This blog post is also available in paper format.
Token-curated registries are increasingly common cryptosystems apparently applicable to solving problems in a number of domains. In this document we will provide a more formal but less-than-mathematical view of token-curated registries.
This document is versioned 1.0 because the cryptosystem and incentive game described here can almost certainly be improved. Hopefully this document can be used as a starting point for conversations around how to improve token-curated registries. Many token-curated registries being deployed today bear family resemblance but employ substantively different mechanics. We believe there is a “right” way to do token-curated registries and that wholesale reuse of a canonical implementation should be possible.
The utility of token-curated registries

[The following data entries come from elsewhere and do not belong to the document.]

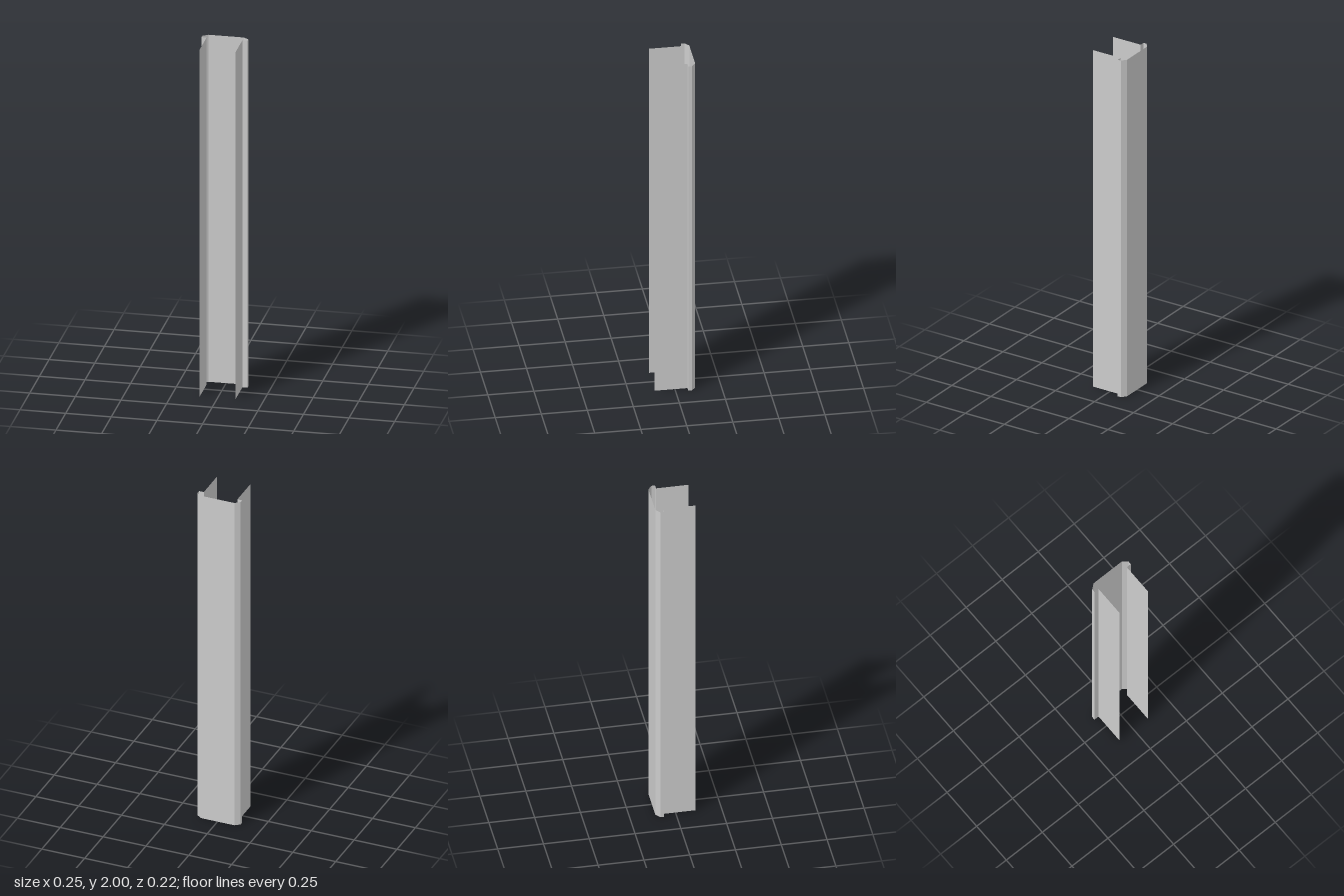
import * as THREE from 'three';

const HEIGHT = 2;

// Open vertical sheet running through a list of [x, z] points
function sheet(name, points, material) {
  const pos = [];
  for (let i = 0; i < points.length - 1; i++) {
    const [ax, az] = points[i];
    const [bx, bz] = points[i + 1];
    pos.push(ax, 0, az, bx, 0, bz, bx, HEIGHT, bz);
    pos.push(ax, 0, az, bx, HEIGHT, bz, ax, HEIGHT, az);
  }
  const geometry = new THREE.BufferGeometry();
  geometry.setAttribute('position', new THREE.Float32BufferAttribute(pos, 3));
  geometry.computeVertexNormals();
  const mesh = new THREE.Mesh(geometry, material);
  mesh.name = name;
  return mesh;
}

export function createModel() {
  const group = new THREE.Group();
  group.name = 'channelProfile';
  const material = new THREE.MeshStandardMaterial({
    color: 0xcccccc, flatShading: true, side: THREE.DoubleSide,
  });

  const wallX = 0.098, lipX = 0.126;
  const frontZ = 0.11, stepZ = -0.068, chamferZ = -0.088, backZ = -0.11;

  // Flat back web
  group.add(sheet('backWeb', [[wallX, backZ], [-wallX, backZ]], material));

  for (const [side, s] of [['left', 1], ['right', -1]]) {
    // Chamfer, outer lip and inward step at each rear corner
    group.add(sheet(side + 'CornerLip', [
      [s * wallX, backZ], [s * lipX, chamferZ], [s * lipX, stepZ], [s * wallX, stepZ],
    ], material));
    // Side wall reaching forward
    group.add(sheet(side + 'Wall', [[s * wallX, stepZ], [s * wallX, frontZ]], material));
  }
  return group;
}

The product or output of a token-curated registry is a list. Humans have a penchant for list-making and lists appear commonly: shopping lists, lists of “good” colleges, lists of America’s most wanted criminals, and many more. Most lists can be abstractly classified as either whitelists or blacklists, and in both cases the contents of a list uniformly satisfy some criteria (things I need to cook, colleges whose graduates on average exit debt within 10 years, individuals with FBI bounties over $100,000).
Useful lists are curated. Often by a single individual in the case of a grocery list, and perhaps by a committee in the case of a top-colleges list. A top-colleges list which may be appended by anybody quickly becomes an all-colleges list and ceases to be useful, since any college president obviously would desire for their college to appear on such a list.
A token-curated registry uses an intrinsic token to assign curation rights proportional to the relative token weight of entities holding the token. So long as there are parties which would desire to be curated into a giv...